Science and the State
Governmental Research in War and Peace during the Twentieth Century
Organized by Simon Große-Wilde, Helmut Maier and Carsten Reinhardt
Time and Place: 3.- 4. March 2022, ZiF, Bielefeld.

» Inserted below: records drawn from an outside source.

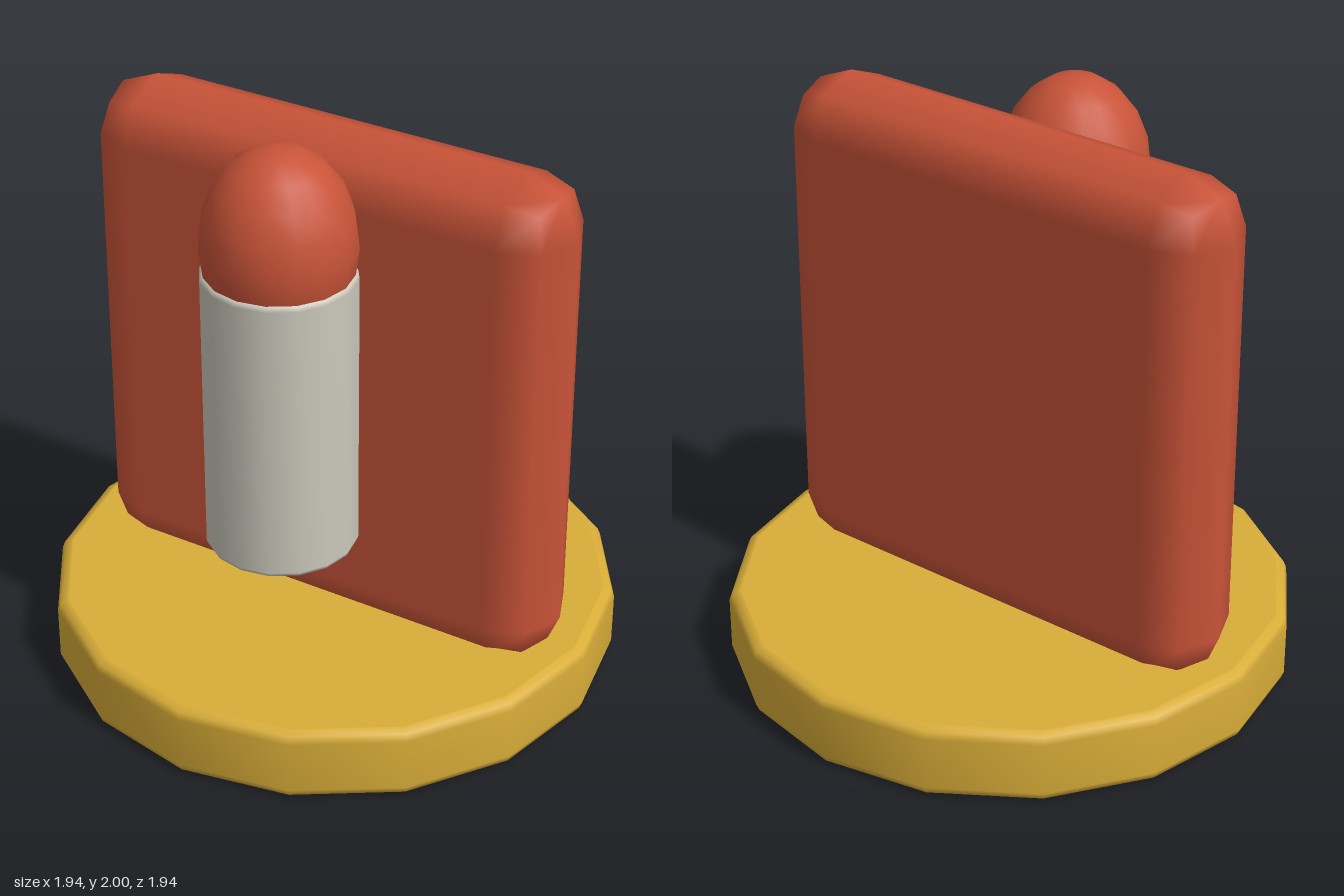
import * as THREE from 'three';
import { RoundedBoxGeometry } from 'three/addons/geometries/RoundedBoxGeometry.js';

const material = (name, color) => {
  const m = new THREE.MeshStandardMaterial({ color });
  m.name = name;
  return m;
};

// Upright disc or column with a small rounded edge at both ends
function roundedCylinder(radius, height, bevel, sides) {
  const profile = [[0, 0], [radius - bevel * 1.15, 0], [radius - bevel, 0]];
  for (const a of [45, 90]) {
    const t = THREE.MathUtils.degToRad(a);
    profile.push([radius - bevel + bevel * Math.sin(t), bevel - bevel * Math.cos(t)]);
  }
  const top = profile.map(([r, y]) => [r, height - y]).reverse();
  const points = [...profile, ...top].map(([r, y]) => new THREE.Vector2(r, y));
  return new THREE.LatheGeometry(points, sides);
}

export function createModel() {
  const model = new THREE.Group();
  model.name = 'wallCandleHolder';
  const red = material('brick red', 0xc85338);
  const gold = material('gold', 0xd9ad38);
  const wax = material('pale wax', 0xcbc8bb);

  const add = (name, geometry, mat, x, y, z) => {
    const mesh = new THREE.Mesh(geometry, mat);
    mesh.name = name;
    mesh.position.set(x, y, z);
    model.add(mesh);
    return mesh;
  };

  // Sixteen-sided base disc
  add('base', roundedCylinder(0.97, 0.255, 0.035, 16), gold, 0, 0, 0);

  // Upright plate with fully rounded edges, sunk into the base
  add('backPlate', new RoundedBoxGeometry(1.74, 1.79, 0.39, 1, 0.19), red, 0, 1.055, 0);

  // Candle set into the front of the plate
  add('candle', roundedCylinder(0.255, 1.01, 0.02, 16), wax, 0, 0.57, 0.335);

  // Egg-shaped flame resting in the candle top
  const flame = add('flame', new THREE.SphereGeometry(1, 16, 10), red, 0, 1.67, 0.335);
  flame.scale.set(0.255, 0.33, 0.255);

  return model;
}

Arguably, governmental research institutes and their scientific output have been crucial to state activities during the twentieth century. Think of the National Physics Laboratory (UK), the US Geological Survey, the Laboratoire National de Métrologie et d’Essais (France), or the Materials Testing Laboratories (Germany). However – perhaps due to an emphasis on university-based, “basic” science and its phenomenal growth toward Big Science in this period, or a focus on “applied” science (or technoscience) and its societal effects and repercussions – the research done at governmental institutes is a topic overlooked by many historians of science and technology. Only recently this has begun to change, with sustained efforts especially by political scientists and economists to give governmental science, often analyzed as regulatory science, the attention it deserves. Thus, our conference attempts to place governmental research on the historians’ agenda in an international, comparative perspective, and with a focus on the period of the two world wars and the cold war. For doing so, we wish to scrutinize the diverse national systems of governmental and regulatory science in their respective political, economical and scientific environments.
We especially stress the following themes:
- The institutional organization of governmental science, and its changes.
- The characteristics of its epistemic output, and its uses in innovation, regulation and policy.
- The role of governmental research in armament, resources exploitation, and efforts to secure autarky.
- The role of governmental research in crimes against humanity.
- The relations to administrations in both dictatorial/ totalitarian and democratic regimes, especially during the shifts from peace-time to war-time economies, and back.
- Cultures of remembrance and politics of the past after World War II in the context of governmental science.
We welcome abstracts of not more than 500 words, and a two-page cv, by 31. August 2021. We will be able to cover travel and accommodation. A decision if this conference will take place physically, hybrid, or virtual will be made at a later time.
Ms. Alice Neitzel